#### [Goal of the exercise]
Take the data below and extract the lines from the one with "mesh.materials.append(mat)" to the one with "mod.object = cutter", inclusive, exactly as written.

•••

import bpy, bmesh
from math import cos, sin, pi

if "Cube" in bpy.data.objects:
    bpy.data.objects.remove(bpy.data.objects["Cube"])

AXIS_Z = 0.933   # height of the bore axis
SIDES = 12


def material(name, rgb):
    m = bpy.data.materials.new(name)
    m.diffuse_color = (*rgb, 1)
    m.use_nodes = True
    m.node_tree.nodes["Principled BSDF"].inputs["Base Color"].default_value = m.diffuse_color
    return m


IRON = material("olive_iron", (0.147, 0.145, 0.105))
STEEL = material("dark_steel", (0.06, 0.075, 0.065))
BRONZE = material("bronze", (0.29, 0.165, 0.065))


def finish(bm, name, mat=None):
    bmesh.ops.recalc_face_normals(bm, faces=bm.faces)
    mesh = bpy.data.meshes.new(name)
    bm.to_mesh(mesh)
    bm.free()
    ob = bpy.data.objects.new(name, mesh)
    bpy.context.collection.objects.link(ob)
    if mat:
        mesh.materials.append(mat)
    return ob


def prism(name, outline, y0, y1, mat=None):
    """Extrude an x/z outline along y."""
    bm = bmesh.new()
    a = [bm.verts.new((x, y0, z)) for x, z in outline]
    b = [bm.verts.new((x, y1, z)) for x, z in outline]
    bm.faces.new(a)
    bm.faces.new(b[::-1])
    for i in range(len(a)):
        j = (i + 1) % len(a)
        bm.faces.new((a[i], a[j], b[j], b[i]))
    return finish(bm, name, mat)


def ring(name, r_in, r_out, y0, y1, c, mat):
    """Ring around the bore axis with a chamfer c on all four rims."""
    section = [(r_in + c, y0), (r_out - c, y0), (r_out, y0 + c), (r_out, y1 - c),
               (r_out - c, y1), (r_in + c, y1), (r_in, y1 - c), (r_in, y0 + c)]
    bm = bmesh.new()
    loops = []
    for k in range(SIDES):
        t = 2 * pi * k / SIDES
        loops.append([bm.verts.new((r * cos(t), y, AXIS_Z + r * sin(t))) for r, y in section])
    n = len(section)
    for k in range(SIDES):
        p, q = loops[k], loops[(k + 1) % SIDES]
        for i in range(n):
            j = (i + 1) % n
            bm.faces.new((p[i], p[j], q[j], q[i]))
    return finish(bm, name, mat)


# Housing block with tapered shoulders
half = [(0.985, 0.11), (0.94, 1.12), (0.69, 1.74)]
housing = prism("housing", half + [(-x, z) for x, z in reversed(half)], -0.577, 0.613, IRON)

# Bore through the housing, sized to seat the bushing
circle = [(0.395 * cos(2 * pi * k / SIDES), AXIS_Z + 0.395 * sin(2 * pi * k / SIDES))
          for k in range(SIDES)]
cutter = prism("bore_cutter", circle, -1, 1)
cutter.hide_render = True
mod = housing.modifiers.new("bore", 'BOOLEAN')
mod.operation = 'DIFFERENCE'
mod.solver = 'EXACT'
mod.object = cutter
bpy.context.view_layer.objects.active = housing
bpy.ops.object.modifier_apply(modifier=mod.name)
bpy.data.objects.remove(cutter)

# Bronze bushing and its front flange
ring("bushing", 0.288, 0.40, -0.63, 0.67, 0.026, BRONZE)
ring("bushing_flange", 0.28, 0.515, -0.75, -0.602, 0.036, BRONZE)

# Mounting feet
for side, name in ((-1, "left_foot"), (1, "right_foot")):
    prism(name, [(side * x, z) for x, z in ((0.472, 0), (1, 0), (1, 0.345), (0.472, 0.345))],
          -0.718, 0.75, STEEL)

•••

#### [Result of the task]
        mesh.materials.append(mat)
    return ob


def prism(name, outline, y0, y1, mat=None):
    """Extrude an x/z outline along y."""
    bm = bmesh.new()
    a = [bm.verts.new((x, y0, z)) for x, z in outline]
    b = [bm.verts.new((x, y1, z)) for x, z in outline]
    bm.faces.new(a)
    bm.faces.new(b[::-1])
    for i in range(len(a)):
        j = (i + 1) % len(a)
        bm.faces.new((a[i], a[j], b[j], b[i]))
    return finish(bm, name, mat)


def ring(name, r_in, r_out, y0, y1, c, mat):
    """Ring around the bore axis with a chamfer c on all four rims."""
    section = [(r_in + c, y0), (r_out - c, y0), (r_out, y0 + c), (r_out, y1 - c),
               (r_out - c, y1), (r_in + c, y1), (r_in, y1 - c), (r_in, y0 + c)]
    bm = bmesh.new()
    loops = []
    for k in range(SIDES):
        t = 2 * pi * k / SIDES
        loops.append([bm.verts.new((r * cos(t), y, AXIS_Z + r * sin(t))) for r, y in section])
    n = len(section)
    for k in range(SIDES):
        p, q = loops[k], loops[(k + 1) % SIDES]
        for i in range(n):
            j = (i + 1) % n
            bm.faces.new((p[i], p[j], q[j], q[i]))
    return finish(bm, name, mat)


# Housing block with tapered shoulders
half = [(0.985, 0.11), (0.94, 1.12), (0.69, 1.74)]
housing = prism("housing", half + [(-x, z) for x, z in reversed(half)], -0.577, 0.613, IRON)

# Bore through the housing, sized to seat the bushing
circle = [(0.395 * cos(2 * pi * k / SIDES), AXIS_Z + 0.395 * sin(2 * pi * k / SIDES))
          for k in range(SIDES)]
cutter = prism("bore_cutter", circle, -1, 1)
cutter.hide_render = True
mod = housing.modifiers.new("bore", 'BOOLEAN')
mod.operation = 'DIFFERENCE'
mod.solver = 'EXACT'
mod.object = cutter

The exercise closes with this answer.